From where, when, and why does a story emerge? This short essay is a glimpse into some answers to those questions in reference to Bram Stoker on the 100th Anniversary of his novel, Dracula.
Delaney begins by examining the language sources of the word "vampire" and then what it meant to writers and average people in different time periods as well as different countries and cities throughout the world, a fascinating purview that belies the simplistic associations most average readers ascribe to the focus of this topic that has fascinated readers for centuries!
We then get a glimpse into the "place" where the famous story occurred, a debunking of the Transylvania myth for sure and a revealing analysis as well. The reader is then introduced to various other ideas, such as the fact that Lord Byron had nothing to do with this story as so many believe but a friend of his.

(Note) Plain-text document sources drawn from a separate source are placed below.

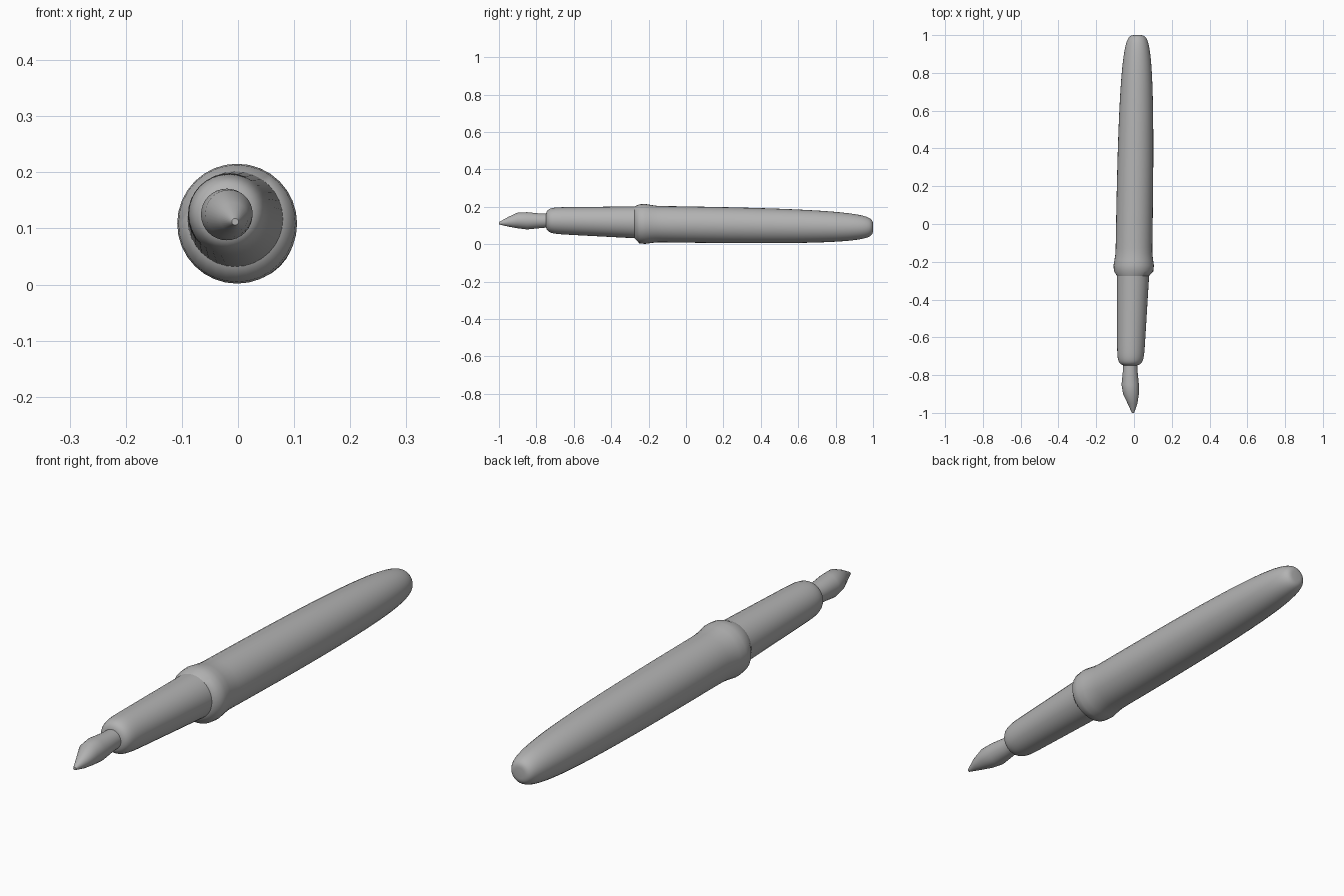
import bpy
import bmesh
from math import cos, sin, exp, pi, tau
from mathutils import Vector

old = bpy.data.objects.get("Cube")
if old:
    bpy.data.objects.remove(old, do_unlink=True)

GREY = (0.45, 0.45, 0.45, 1)
grey = bpy.data.materials.new("plain grey")
grey.use_nodes = True
grey.diffuse_color = GREY
grey.node_tree.nodes["Principled BSDF"].inputs["Base Color"].default_value = GREY

SIDES = 32
STEPS = 64


def loft(name, rings):
    """Skin upright circles, each given as (centre, radius), and close the ends."""
    bm = bmesh.new()
    loops = []
    for centre, radius in rings:
        angles = [tau * side / SIDES for side in range(SIDES)]
        loops.append([bm.verts.new(centre + radius * Vector((cos(angle), 0, sin(angle))))
                      for angle in angles])
    for near, far in zip(loops, loops[1:]):
        for side in range(SIDES):
            before = side - 1
            bm.faces.new((near[before], near[side], far[side], far[before]))
    bm.faces.new(loops[0])
    bm.faces.new(loops[-1])
    bmesh.ops.recalc_face_normals(bm, faces=bm.faces)
    mesh = bpy.data.meshes.new(name)
    bm.to_mesh(mesh)
    bm.free()
    mesh.materials.append(grey)
    obj = bpy.data.objects.new(name, mesh)
    bpy.context.collection.objects.link(obj)
    bpy.context.view_layer.objects.active = obj
    obj.select_set(True)
    bpy.ops.object.shade_smooth_by_angle(angle=1)
    obj.select_set(False)


def rounded_tube(start, end, radius_at):
    """Rings along a straight axis, packed closer together towards the rounded end."""
    travel = [sin(pi / 2 * step / STEPS) for step in range(STEPS)]
    return [(start.lerp(end, t), radius_at(t)) for t in travel]


def barrel_radius(t):
    # Long domed taper with a raised collar at the open end
    taper = 0.097 * (1 - t ** 3) ** 0.22
    collar = 0.01 * exp(-((t - 0.02) / 0.035) ** 2)
    return taper + collar


def grip_radius(t):
    # Straight taper that ends in a tight rounded shoulder
    return (0.085 - 0.015 * t) * (1 - t ** 20) ** 0.25


# Centres of the joints between parts, along the slightly bent pen
collar_centre = Vector((-0.002, -0.25, 0.109))
barrel_end = Vector((0.018, 1, 0.09))
grip_back = Vector((-0.005, -0.275, 0.117))
grip_front = Vector((-0.019, -0.75, 0.127))

# Barrel: a sloped lip leads from the grip up to the collar
lip = [(grip_back, grip_radius(0))]
loft("barrel", lip + rounded_tube(collar_centre, barrel_end, barrel_radius))

# Grip: sleeve between the barrel and the nib
loft("grip", rounded_tube(grip_back, grip_front, grip_radius))

# Nib: narrow neck, swollen middle and drooping point
loft("nib", [
    (grip_front + Vector((0, 0.02, 0)), 0.037),
    (Vector((-0.02, -0.78, 0.125)), 0.039),
    (Vector((-0.02, -0.85, 0.125)), 0.046),
    (Vector((-0.016, -0.9, 0.127)), 0.042),
    (Vector((-0.008, -0.95, 0.12)), 0.026),
    (Vector((-0.005, -1, 0.112)), 0.006),
])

This and other ideas lead us to the author himself, a simple man who was actually rather dull in his job and appearance, far from the type of person we might envisage creating this fearful and haunting tale that has sparked other stories, novels, movies, etc. than any other story in literary history. Yet he was the friend of literary giants who admired his talent. Who knew how famous Bram Stoker would become and why?

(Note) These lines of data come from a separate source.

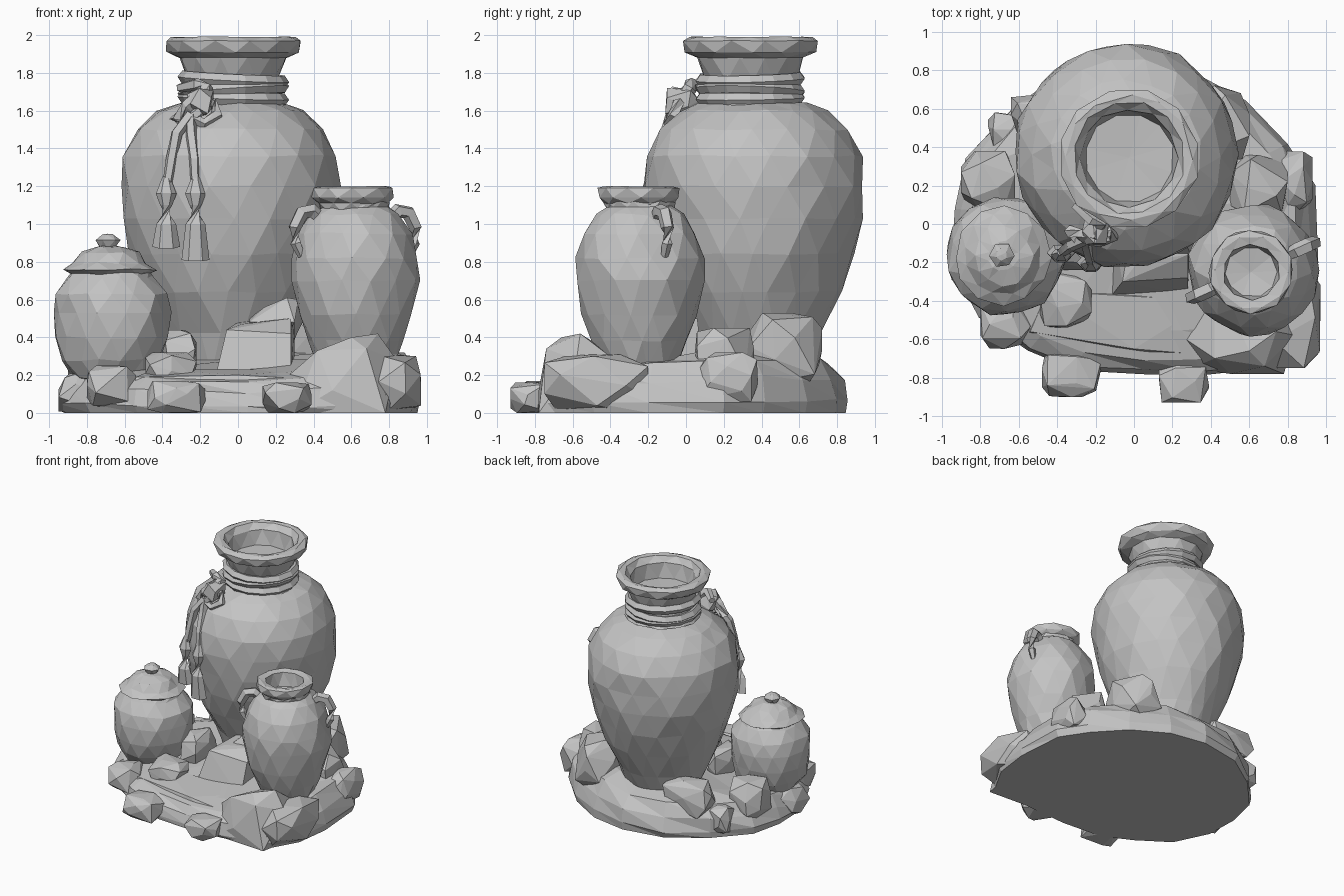
import bpy, bmesh, math, random
from mathutils import Vector

old = bpy.data.objects.get("Cube")
if old:
    bpy.data.objects.remove(old, do_unlink=True)

clay = bpy.data.materials.new("pale grey clay")
clay.use_nodes = True
clay.diffuse_color = (0.55, 0.55, 0.55, 1)
clay.node_tree.nodes["Principled BSDF"].inputs["Base Color"].default_value = clay.diffuse_color


def finish(name, bm):
    """Turn a bmesh into a flat shaded object."""
    bmesh.ops.recalc_face_normals(bm, faces=bm.faces[:])
    mesh = bpy.data.meshes.new(name)
    bm.to_mesh(mesh)
    bm.free()
    mesh.materials.append(clay)
    obj = bpy.data.objects.new(name, mesh)
    bpy.context.collection.objects.link(obj)
    return obj


def bridge(bm, a, b):
    """Join two vertex rings with triangles; a one-vertex ring is a pole."""
    n = max(len(a), len(b))
    for i in range(n):
        j = (i + 1) % n
        if len(a) == 1:
            bm.faces.new((a[0], b[i], b[j]))
        elif len(b) == 1:
            bm.faces.new((a[i], a[j], b[0]))
        else:
            bm.faces.new((a[i], a[j], b[i]))
            bm.faces.new((a[j], b[j], b[i]))


def lathe(name, centre, profile, sides, seed, jitter=0.012):
    """Spin (radius, height) pairs, turning each ring half a step for chipped facets."""
    rnd = random.Random(seed)
    bm = bmesh.new()
    last = None
    for k, (r, z) in enumerate(profile):
        ring = []
        for i in range(sides if r else 1):
            a = math.tau * (i + k / 2 + rnd.uniform(-0.12, 0.12)) / sides
            rr = r * 1.015 + rnd.uniform(-jitter, jitter) * (r > 0)
            ring.append(bm.verts.new((centre[0] + rr * math.cos(a), centre[1] + rr * math.sin(a),
                                      z + rnd.uniform(-jitter, jitter) / 2)))
        if last:
            bridge(bm, last, ring)
        last = ring
    return finish(name, bm)


def tube(name, path, radii, sides=5, flat=1.0):
    """Sweep a polygon along a path; flat squeezes it front to back."""
    bm = bmesh.new()
    pts = [Vector(p) for p in path]
    rings = []
    for i, p in enumerate(pts):
        way = pts[min(i + 1, len(pts) - 1)] - pts[max(i - 1, 0)]
        q = way.to_track_quat('Z', 'Y')
        ring = []
        for s in range(sides):
            a = math.tau * s / sides
            off = q @ Vector((math.cos(a), math.sin(a), 0)) * radii[i]
            off.y *= flat
            ring.append(bm.verts.new(p + off))
        rings.append(ring)
    for a, b in zip(rings, rings[1:]):
        bridge(bm, a, b)
    bm.faces.new(rings[0])
    bm.faces.new(rings[-1])
    return finish(name, bm)


def rock(name, xs, ys, zs, seed, points=20):
    """Chipped stone: the hull of points spiralled over a ball, stretched to fill a box."""
    rnd = random.Random(seed)
    pts = []
    for i in range(points):
        z = 1 - (2 * i + 1) / points
        a = 2.4 * i + seed + rnd.uniform(-0.35, 0.35)
        r = math.sqrt(1 - z * z)
        v = Vector((r * math.cos(a), r * math.sin(a), z)) * rnd.uniform(0.88, 1.1)
        pts.append([max(-0.75, min(0.75, c)) for c in v])
    box = (xs, ys, zs)
    for ax in range(3):
        lo, hi = min(p[ax] for p in pts), max(p[ax] for p in pts)
        for p in pts:
            p[ax] = box[ax][0] + (p[ax] - lo) / (hi - lo) * (box[ax][1] - box[ax][0])
    return hull(name, pts)


def hull(name, pts):
    bm = bmesh.new()
    for p in pts:
        bm.verts.new(p)
    res = bmesh.ops.convex_hull(bm, input=bm.verts[:])
    junk = [g for g in res["geom_interior"] + res["geom_unused"] if isinstance(g, bmesh.types.BMVert)]
    bmesh.ops.delete(bm, geom=list(set(junk)), context='VERTS')
    return finish(name, bm)


# Rocky ground: an uneven outline stepped inward, rising to the back and to the left side
outline = [(-0.94, -0.2), (-0.8, -0.48), (-0.55, -0.66), (-0.3, -0.76), (0.05, -0.79), (0.35, -0.78),
           (0.8, -0.75), (0.94, -0.5), (0.96, -0.2), (0.93, 0.2), (0.8, 0.42), (0.58, 0.64),
           (0.3, 0.8), (0, 0.86), (-0.35, 0.8), (-0.65, 0.6), (-0.87, 0.34), (-0.94, 0.08)]
rnd = random.Random(4)
bm = bmesh.new()
last = [bm.verts.new((0, 0, 0))]
for scale, height in ((0.98, 0), (1, 0.05), (0.97, 0.14), (0.89, 0.215), (0.7, 0.25)):
    ring = []
    for x, y in outline:
        s = scale + rnd.uniform(-0.015, 0.015)
        lift = height * (1 + 0.3 * y + 0.25 * max(x, 0)) + rnd.uniform(-0.015, 0.015) * (height > 0)
        ring.append(bm.verts.new((x * s, y * s, lift)))
    bridge(bm, last, ring)
    last = ring
bridge(bm, last, [bm.verts.new((0, 0, 0.28))])
finish("rocky_ground", bm)

# Flat ledges and the leaning slab in front of the tall jar
hull("front_ledge", [(-0.54, -0.56, 0.19), (0.0, -0.65, 0.2), (0.36, -0.68, 0.18), (0.4, -0.4, 0.23),
                     (-0.45, -0.35, 0.23), (-0.58, -0.6, 0.05), (0.4, -0.74, 0.05), (0.4, -0.3, 0.1),
                     (-0.5, -0.3, 0.1)])
hull("leaning_slab", [(-0.13, -0.39, 0.15), (0.28, -0.37, 0.15), (-0.06, -0.3, 0.44), (0.28, -0.28, 0.42),
                      (0.02, -0.2, 0.47), (0.28, -0.16, 0.5), (0.0, 0.06, 0.48), (0.3, 0.06, 0.5),
                      (-0.13, 0.1, 0.15), (0.3, 0.1, 0.15)])
hull("upper_slab", [(0.06, -0.15, 0.48), (0.3, -0.17, 0.48), (0.14, -0.07, 0.56), (0.26, -0.08, 0.61),
                    (0.32, -0.04, 0.6), (0.3, 0.04, 0.55), (0.06, 0.04, 0.5), (0.2, 0.05, 0.3)])

# Large boulder with a peak towards its outer end
hull("front_boulder", [(0.27, -0.6, 0.2), (0.42, -0.7, 0.33), (0.6, -0.66, 0.4), (0.74, -0.56, 0.42),
                       (0.84, -0.58, 0.28), (0.78, -0.3, 0.22), (0.42, -0.28, 0.24), (0.5, -0.78, 0.12),
                       (0.68, -0.74, 0.34), (0.3, -0.75, 0), (0.78, -0.78, 0), (0.28, -0.4, 0), (0.85, -0.4, 0)])

# Loose stones around the ground
stones = {
    "corner_boulder": ((0.66, 0.97), (-0.75, -0.2), (0, 0.31), 8),
    "front_left_pebble": ((-0.48, -0.17), (-0.9, -0.66), (0, 0.17), 5),
    "front_right_pebble": ((0.13, 0.39), (-0.93, -0.7), (0, 0.16), 6),
    "side_front_stone": ((-0.8, -0.54), (-0.65, -0.38), (0.03, 0.25), 7),
    "side_corner_stone": ((-0.95, -0.76), (-0.3, 0.0), (0, 0.21), 9),
    "inner_stone": ((-0.49, -0.22), (-0.54, -0.26), (0.16, 0.32), 10),
    "jar_foot_stone": ((-0.4, -0.22), (-0.24, 0.1), (0.18, 0.44), 11),
    "side_back_stone": ((-0.9, -0.62), (0.07, 0.38), (0.1, 0.4), 12),
    "low_back_stone": ((-0.76, -0.56), (0.38, 0.58), (0.02, 0.24), 13),
    "back_stone": ((-0.64, -0.22), (0.42, 0.68), (0.16, 0.42), 14),
    "tall_back_stone": ((0.28, 0.6), (0.33, 0.72), (0.15, 0.53), 15),
    "sheltered_stone": ((0.5, 0.8), (0.04, 0.36), (0.1, 0.45), 16),
    "outer_stone": ((0.76, 0.93), (0.06, 0.38), (0.06, 0.32), 17),
}
for name, (xs, ys, zs, seed) in stones.items():
    rock(name, xs, ys, zs, seed)

# Tall jar with an open neck
lathe("tall_jar", (-0.04, 0.36), [
    (0, 0.18), (0.26, 0.2), (0.345, 0.42), (0.45, 0.64), (0.52, 0.84), (0.56, 1.03), (0.575, 1.2),
    (0.56, 1.36), (0.49, 1.5), (0.38, 1.6), (0.28, 1.64)], 18, 1)
lathe("tall_jar_neck", (-0.025, 0.345), [
    (0.3, 1.6), (0.25, 1.66), (0.235, 1.76), (0.285, 1.88), (0.345, 1.91), (0.36, 1.97), (0.325, 1.99),
    (0.29, 1.985), (0.25, 1.94), (0.23, 1.82), (0, 1.81)], 12, 2, 0.006)

# Squat jar with its lid and knob
lathe("squat_jar", (-0.67, -0.165), [
    (0, 0.16), (0.2, 0.18), (0.262, 0.28), (0.298, 0.4), (0.307, 0.53), (0.29, 0.63), (0.225, 0.72),
    (0.19, 0.76), (0, 0.76)], 14, 3)
lathe("squat_jar_lid", (-0.68, -0.165), [
    (0, 0.73), (0.2, 0.73), (0.25, 0.76), (0.205, 0.795), (0.15, 0.85), (0.07, 0.88), (0, 0.885)], 12, 4)
lathe("lid_knob", (-0.69, -0.16), [(0, 0.86), (0.04, 0.87), (0.065, 0.915), (0.03, 0.945), (0, 0.95)], 6, 5, 0.003)

# Two-handled jar
lathe("handled_jar", (0.62, -0.24), [
    (0, 0.2), (0.19, 0.24), (0.25, 0.38), (0.3, 0.52), (0.335, 0.7), (0.33, 0.82), (0.295, 0.95),
    (0.225, 1.05), (0.175, 1.09), (0.175, 1.12)], 14, 6)
lathe("handled_jar_rim", (0.61, -0.25), [
    (0.17, 1.07), (0.185, 1.11), (0.215, 1.14), (0.215, 1.19), (0.19, 1.2), (0.145, 1.19), (0.13, 1.08),
    (0, 1.06)], 10, 7, 0.004)
turn = math.radians(24)
for side, name in ((-1, "right_handle"), (1, "left_handle")):
    path = [(0.62 + side * r * math.cos(turn), -0.24 + side * r * math.sin(turn), z)
            for r, z in ((0.19, 1.02), (0.25, 1.07), (0.31, 1.06), (0.352, 0.98), (0.343, 0.9), (0.31, 0.83))]
    tube(name, path, (0.03, 0.04, 0.04, 0.036, 0.03, 0.02))

# Rope wound round the neck
for name, z, tilt in (("lower_rope", 1.665, 0.03), ("middle_rope", 1.71, -0.07), ("upper_rope", 1.765, 0.05)):
    bpy.ops.mesh.primitive_torus_add(location=(-0.025, 0.34, z), rotation=(tilt / 2, tilt, 0), major_radius=0.26,
                                     minor_radius=0.036, major_segments=14, minor_segments=5)
    bpy.context.object.name = name
    bpy.context.object.data.materials.append(clay)

# Knot and bow loops
rock("knot", (-0.27, -0.13), (-0.11, 0.07), (1.57, 1.72), 21, 12)
tube("knot_upper_loop", [(-0.31, 0.1, 1.72), (-0.22, 0.02, 1.74), (-0.17, 0.02, 1.72), (-0.2, -0.04, 1.64)],
     (0.025, 0.035, 0.04, 0.04))
tube("knot_right_loop", [(-0.18, -0.06, 1.7), (-0.27, -0.06, 1.62), (-0.33, -0.04, 1.55), (-0.29, -0.08, 1.52),
                         (-0.2, -0.08, 1.6)], (0.04, 0.035, 0.035, 0.035, 0.03))
tube("knot_left_loop", [(-0.19, -0.06, 1.62), (-0.13, -0.04, 1.64), (-0.11, -0.06, 1.58), (-0.18, -0.09, 1.53),
                        (-0.25, -0.08, 1.57)], (0.03, 0.03, 0.035, 0.03, 0.03))

# Hanging cords and tassels, following the curve of the tall jar
for name, x, y, low in (("right", -0.38, -0.15, 0.88), ("left", -0.225, -0.2, 0.81)):
    tube(name + "_cord", [(-0.25, -0.08, 1.58), (x * 0.5 - 0.135, -0.11, 1.48), (x * 0.8 - 0.05, y + 0.02, 1.34),
                          (x, y, 1.18)], (0.03, 0.032, 0.03, 0.025))
    tube(name + "_tassel", [(x, y, 1.25), (x, y - 0.01, 1.16), (x, y - 0.01, 1.1), (x, y - 0.02, 1.0), (x, y, low)],
         (0.02, 0.055, 0.032, 0.052, 0.074), 6, 0.65)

While this might be a different stretch for readers familiar with Frank Delaney's bard-like fictional creations, it is still a worthy read for both the average lover of fiction, horror stories, science fiction, vampire lit, etc. - and for those who create fiction of any kind. Everything, I repeat, everything, one realizes when one finishes Undead, is grist for the mill of great fiction!
Fascinating topic and treatment, Frank Delaney!